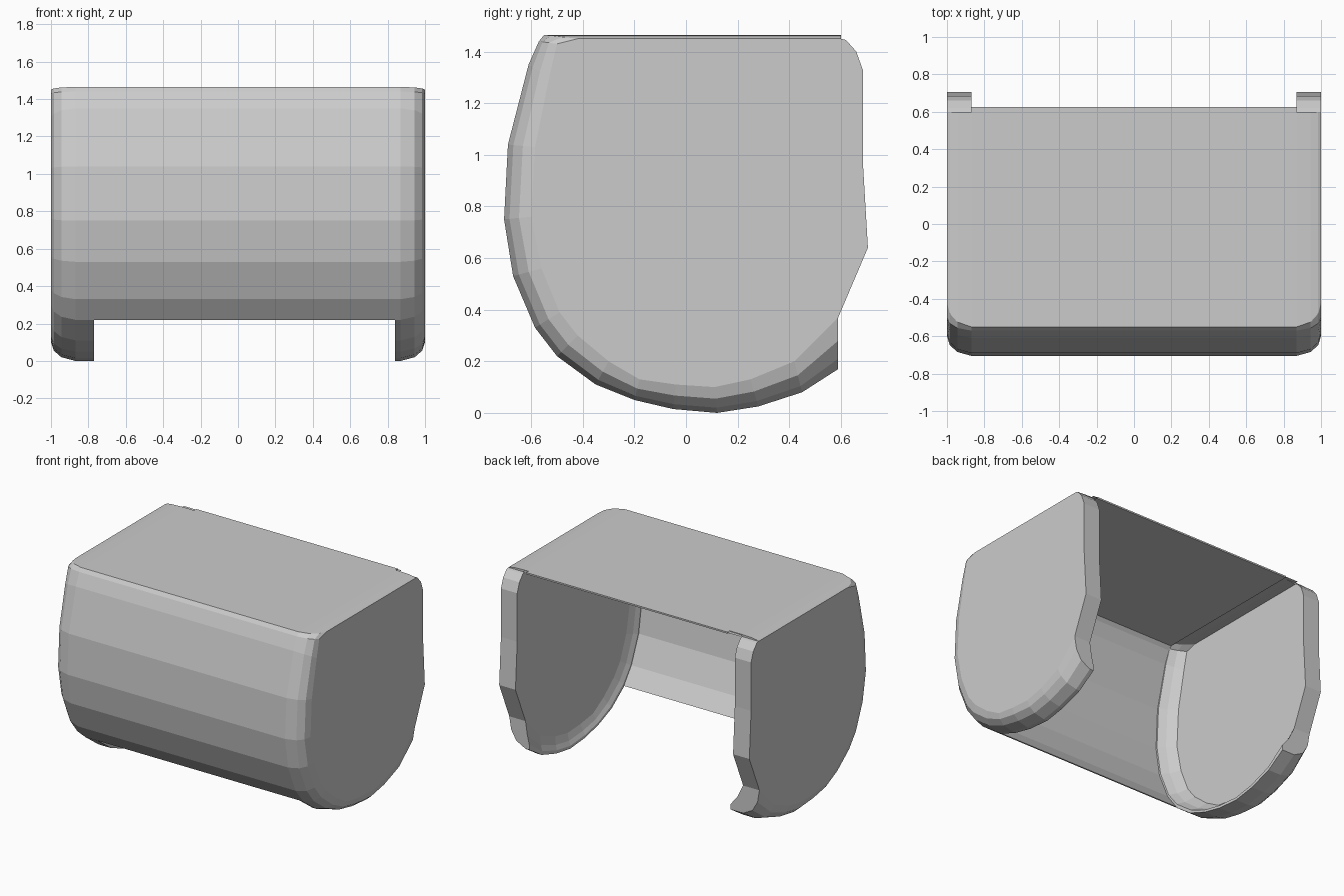
import bpy, bmesh

if "Cube" in bpy.data.objects:
    bpy.data.objects.remove(bpy.data.objects["Cube"])

# Side outline, top rear -> front -> bottom rear: outer (y, z) and inset flat-face (y, z)
CURVE = [
    (.60, 1.465, .60, 1.45), (-.55, 1.465, -.42, 1.45), (-.57, 1.44, -.50, 1.43),
    (-.61, 1.35, -.53, 1.30), (-.69, 1.04, -.585, 1.03), (-.705, .75, -.60, .76),
    (-.67, .53, -.56, .56), (-.585, .33, -.49, .39), (-.50, .22, -.42, .30),
    (-.35, .11, -.30, .20), (-.20, .05, -.18, .13), (-.05, .015, -.04, .11),
    (.12, 0, .11, .10), (.28, .025, .25, .13), (.45, .08, .42, .20),
    (.59, .17, .59, .37)]
# Rear rim outline, bottom to top
REAR = [(.705, .64), (.685, .98), (.685, 1.33), (.66, 1.40), (.62, 1.445)]
WALL = .87            # inner face of the side walls
LIPS = {-1: .77, 1: .84}   # how far each rounded lip reaches inward


def finish(bm, name):
    bmesh.ops.recalc_face_normals(bm, faces=bm.faces)
    mesh = bpy.data.meshes.new(name)
    bm.to_mesh(mesh)
    bm.free()
    ob = bpy.data.objects.new(name, mesh)
    bpy.context.collection.objects.link(ob)
    return ob


def side_wall(sign, name):
    """Thick side wall with rounded outer edge, inner fillet and lip."""
    lip = LIPS[sign]
    section = [(1, 1), (.985, .55), (.945, .2), (WALL, 0), (lip, 0), (lip, .2),
               ((lip + WALL) / 2, .5), (WALL, 1)]
    bm = bmesh.new()
    rows = [[bm.verts.new((sign * x, y + (yi - y) * f, z + (zi - z) * f))
             for x, f in section] for y, z, yi, zi in CURVE]
    rear = [[bm.verts.new((sign * x, y, z)) for x in (1, WALL)] for y, z in REAR]
    # Rounded skin and its two ends
    for a, b in zip(rows, rows[1:]):
        for j in range(len(section) - 1):
            bm.faces.new((a[j], a[j + 1], b[j + 1], b[j]))
    bm.faces.new(rows[0])
    bm.faces.new(rows[-1])
    # Rear rim
    rim = [[rows[-1][0], rows[-1][-1]]] + rear + [[rows[0][0], rows[0][-1]]]
    for a, b in zip(rim, rim[1:]):
        bm.faces.new((a[0], a[1], b[1], b[0]))
    # Flat outer and inner faces
    for k in (0, -1):
        bm.faces.new([r[k] for r in rows] + [r[k] for r in rear])
    return finish(bm, name)


def cover_panel():
    """Thin top and curved front, stopping above the lips."""
    outer = [(.625, 1.465)] + [p[:2] for p in CURVE[1:9]]
    inner = [(y * .985, .7 + (z - .7) * .985) for y, z in outer[:-1]]
    inner.append((outer[-1][0] + .01, outer[-1][1]))
    inner[0] = (.625, inner[0][1])
    loop = outer + inner[::-1]
    bm = bmesh.new()
    left = [bm.verts.new((-LIPS[-1], y, z)) for y, z in loop]
    right = [bm.verts.new((LIPS[1], y, z)) for y, z in loop]
    for i in range(len(loop)):
        j = (i + 1) % len(loop)
        bm.faces.new((left[i], left[j], right[j], right[i]))
    # Rear strip of the top beside each wall
    for a, x in ((-LIPS[-1], -WALL), (LIPS[1], WALL)):
        v = [bm.verts.new((px, py, 1.46)) for px, py in
             ((a, .59), (x, .59), (x, .625), (a, .625))]
        bm.faces.new(v)
    return finish(bm, "cover_panel")


side_wall(-1, "left_wall")
side_wall(1, "right_wall")
cover_panel()
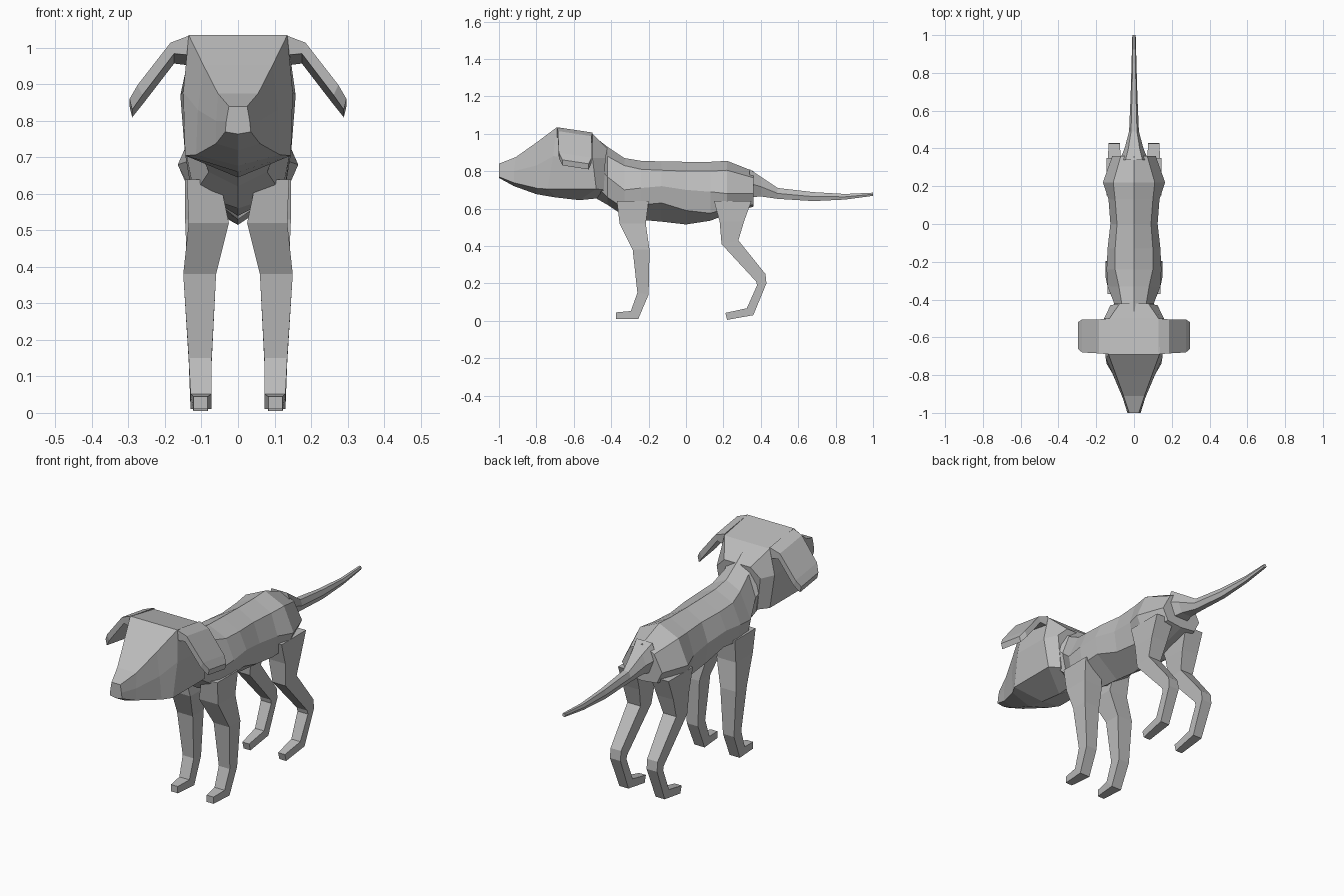
import bpy, bmesh

coat = bpy.data.materials.new("grey coat")
coat.diffuse_color = (0.5, 0.5, 0.5, 1)


def loft(name, rings, mirror=False):
    """Skin a list of equal-length rings, capping both ends."""
    bm = bmesh.new()
    loops = [[bm.verts.new(p) for p in r] for r in rings]
    n = len(loops[0])
    for a, b in zip(loops, loops[1:]):
        for i in range(n):
            j = (i + 1) % n
            bm.faces.new((a[i], a[j], b[j], b[i]))
    bm.faces.new(loops[0])
    bm.faces.new(loops[-1])
    bmesh.ops.recalc_face_normals(bm, faces=bm.faces)
    me = bpy.data.meshes.new(name)
    bm.to_mesh(me)
    bm.free()
    me.materials.append(coat)
    ob = bpy.data.objects.new(name, me)
    bpy.context.collection.objects.link(ob)
    if mirror:
        ob.modifiers.new("mirror", 'MIRROR')
    return ob


def symmetric(half):
    """Complete a right-hand half section (top to bottom) with its left side."""
    return half + [(-x, y, z) for x, y, z in reversed(half) if x > 0]


def limb_ring(x0, x1, front, back):
    """Four-sided leg section between a front and a back (y, z) point."""
    return [(x0, *front), (x1, *front), (x1, *back), (x0, *back)]


# Torso and neck: y, top z, (upper side), (widest side), (lower side), bottom z
torso = [
    (-.49, .985, (.10, .95), (.135, .85), (.11, .73), .66),
    (-.42, .93, (.065, .88), (.105, .77), (.08, .66), .62),
    (-.33, .87, (.08, .83), (.14, .70), (.12, .60), .56),
    (-.24, .855, (.10, .81), (.145, .71), (.13, .62), .54),
    (-.13, .852, (.10, .805), (.14, .72), (.125, .63), .53),
    (0, .85, (.09, .80), (.125, .70), (.11, .59), .515),
    (.13, .85, (.10, .80), (.135, .69), (.11, .575), .535),
    (.22, .855, (.11, .805), (.165, .68), (.13, .60), .57),
    (.36, .80, (.07, .765), (.115, .68), (.085, .62), .61),
]
loft("torso", [symmetric([(0, y, t), *[(x, y, z) for x, z in (a, b, c)], (0, y, u)])
               for y, t, a, b, c, u in torso])

# Tail: y, half width, top z, bottom z
tail = [(.34, .075, .81, .66), (.40, .05, .77, .665), (.49, .026, .71, .652),
        (.68, .018, .688, .64), (.85, .013, .678, .648), (1, .009, .685, .668)]
loft("tail", [symmetric([(w * .6, y, t), (w, y, (t + u) / 2), (w * .6, y, u)])
              for y, w, t, u in tail])

# Head: brow edge, side, cheek edge, chin centre
head = [
    [(.025, -1, .84), (.032, -1, .80), (.035, -1, .77), (0, -1, .764)],
    [(.055, -.91, .875), (.06, -.92, .80), (.06, -.92, .738), (0, -.92, .72)],
    [(.095, -.80, .953), (.11, -.80, .83), (.115, -.79, .707), (0, -.80, .677)],
    [(.135, -.69, 1.035), (.15, -.71, .88), (.145, -.74, .705), (0, -.70, .66)],
    [(.13, -.50, 1.0), (.158, -.50, .87), (.145, -.48, .705), (0, -.57, .645)],
    [(.075, -.42, .92), (.125, -.43, .87), (.10, -.44, .70), (0, -.47, .655)],
]
loft("head", [symmetric(h) for h in head])

# Ears: outer (x, z), inner (x, z), front y, back y
ear = [((.13, 1.035), (.13, .98), -.69, -.50), ((.185, 1.015), (.175, .985), -.685, -.505),
       ((.275, .90), (.262, .872), -.68, -.505), ((.297, .865), (.29, .835), -.66, -.52)]
loft("ears", [[(x, y, z - (y + .69) * .15)
               for (x, z), y in ((o, f), (o, b), (i, b), (i, f))]
              for o, i, f, b in ear], True)

# Front legs, shoulder to toe
loft("front_legs", [limb_ring(*s) for s in (
    (.05, .14, (-.37, .64), (-.20, .64)),
    (.025, .135, (-.355, .52), (-.215, .52)),
    (.06, .15, (-.285, .38), (-.195, .38)),
    (.072, .135, (-.26, .15), (-.20, .14)),
    (.072, .13, (-.295, .052), (-.255, .01)),
    (.083, .122, (-.375, .045), (-.375, .01)))], True)

# Hind legs, hip to toe
loft("hind_legs", [limb_ring(*s) for s in (
    (.04, .145, (.15, .64), (.35, .64)),
    (.05, .145, (.18, .53), (.31, .53)),
    (.065, .14, (.19, .41), (.28, .43)),
    (.075, .135, (.375, .21), (.425, .25)),
    (.075, .135, (.38, .19), (.43, .20)),
    (.078, .13, (.325, .067), (.36, .03)),
    (.083, .122, (.21, .042), (.22, .005)))], True)
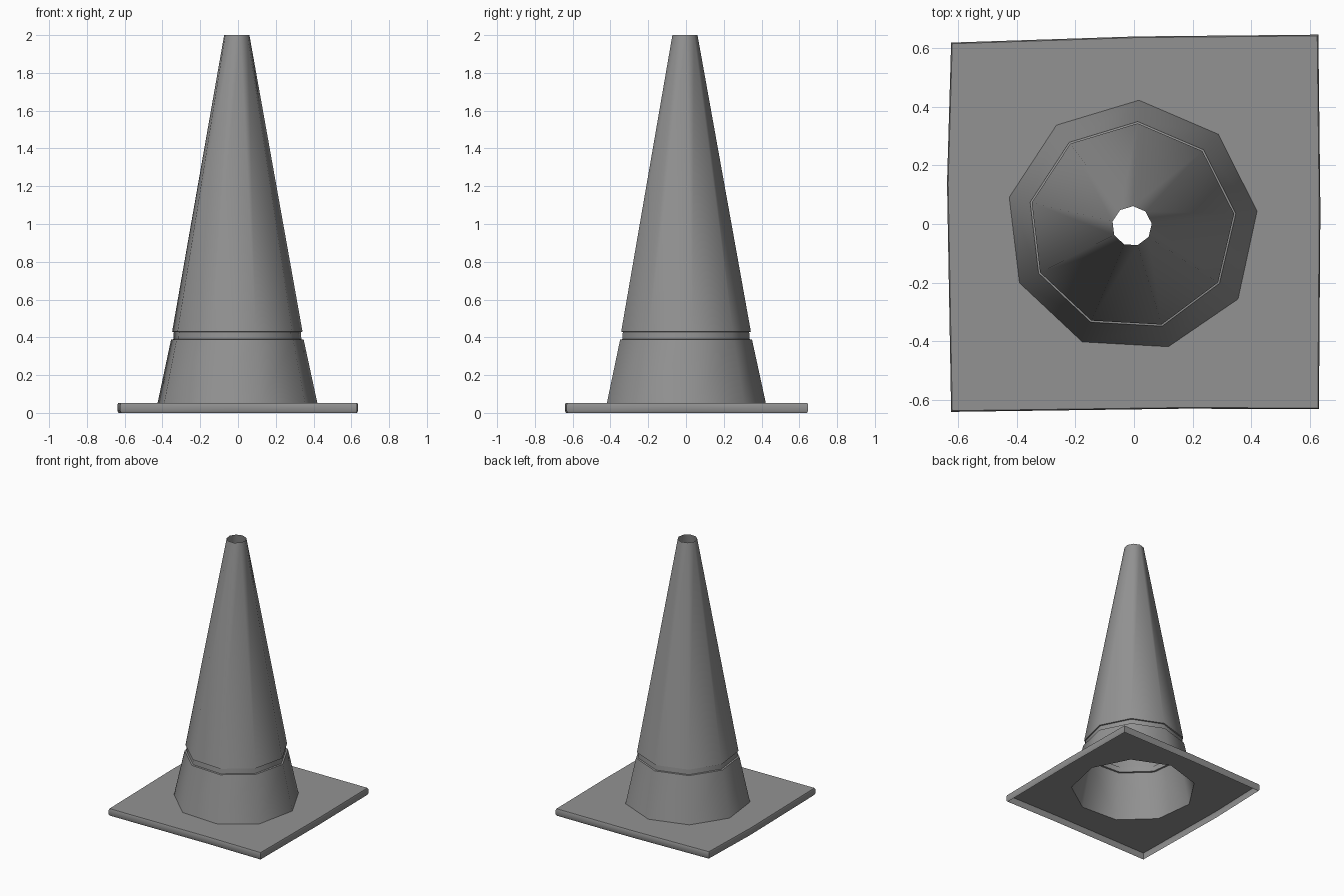
import bpy, bmesh
from math import sin, cos, radians

if "Cube" in bpy.data.objects:
    bpy.data.objects.remove(bpy.data.objects["Cube"])

SIDES = 9
CX, CY, PHASE = -0.007, -0.007, 86.8

rubber = bpy.data.materials.new("dark_rubber")
rubber.diffuse_color = (0.29, 0.29, 0.29, 1)
rubber.use_nodes = True
rubber.node_tree.nodes["Principled BSDF"].inputs["Base Color"].default_value = rubber.diffuse_color


def ring(bm, r, z):
    angles = [radians(PHASE + 360 * i / SIDES) for i in range(SIDES)]
    return [bm.verts.new((CX + r * cos(a), CY + r * sin(a), z)) for a in angles]


def foot_ring(bm):
    # One foot corner is pulled slightly outwards
    verts = ring(bm, 0.43, 0.053)
    verts[6].co.xy = (0.355, -0.256)
    return verts


def outline(bm, pts, inset, z):
    k = 1 - inset / 0.635
    return [bm.verts.new((x * k, y * k, z)) for x, y in pts]


def bridge(bm, lower, upper):
    n = len(lower)
    for i in range(n):
        j = (i + 1) % n
        bm.faces.new((lower[i], lower[j], upper[j], upper[i]))


def loop_edges(bm, loop):
    return [bm.edges.get((v, loop[i - 1])) or bm.edges.new((v, loop[i - 1]))
            for i, v in enumerate(loop)]


def finish(bm, name, angle):
    mesh = bpy.data.meshes.new(name)
    bm.to_mesh(mesh)
    bm.free()
    mesh.materials.append(rubber)
    obj = bpy.data.objects.new(name, mesh)
    bpy.context.collection.objects.link(obj)
    bpy.ops.object.select_all(action='DESELECT')
    obj.select_set(True)
    bpy.context.view_layer.objects.active = obj
    bpy.ops.object.shade_smooth_by_angle(angle=radians(angle))
    return obj


# Hollow cone: foot, narrow groove, then long tapered body with open tip
bm = bmesh.new()
profile = [(0.357, 0.388), (0.345, 0.39), (0.342, 0.428), (0.351, 0.43), (0.068, 2.0)]
rings = [foot_ring(bm)] + [ring(bm, r, z) for r, z in profile]
for a, b in zip(rings, rings[1:]):
    bridge(bm, a, b)
finish(bm, "cone_body", 45)

# Slightly uneven square base: thin skirt, open below, with a nine-sided opening
corners = [(0.631, -0.632), (0.636, 0.05), (0.629, 0.646), (0.01, 0.64),
           (-0.624, 0.619), (-0.638, 0.14), (-0.624, -0.641), (0.18, -0.63)]
bm = bmesh.new()
levels = [(0.006, 0.0), (0.0, 0.01), (0.0, 0.043), (0.004, 0.053)]
plate = [outline(bm, corners, inset, z) for inset, z in levels]
for a, b in zip(plate, plate[1:]):
    bridge(bm, a, b)
edges = loop_edges(bm, plate[-1]) + loop_edges(bm, foot_ring(bm))
fill = bmesh.ops.triangle_fill(bm, use_beauty=True, edges=edges, normal=(0, 0, 1))
for f in fill["geom"]:
    if isinstance(f, bmesh.types.BMFace):
        f.normal_update()
        if f.normal.z < 0:
            f.normal_flip()
finish(bm, "base_plate", 50)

○ ○ ○ ○ ○

## [Problem to work on]
Note each line above that contains "half" and copy it out.

## [Answer]
def symmetric(half):
    """Complete a right-hand half section (top to bottom) with its left side."""
    return half + [(-x, y, z) for x, y, z in reversed(half) if x > 0]
# Tail: y, half width, top z, bottom z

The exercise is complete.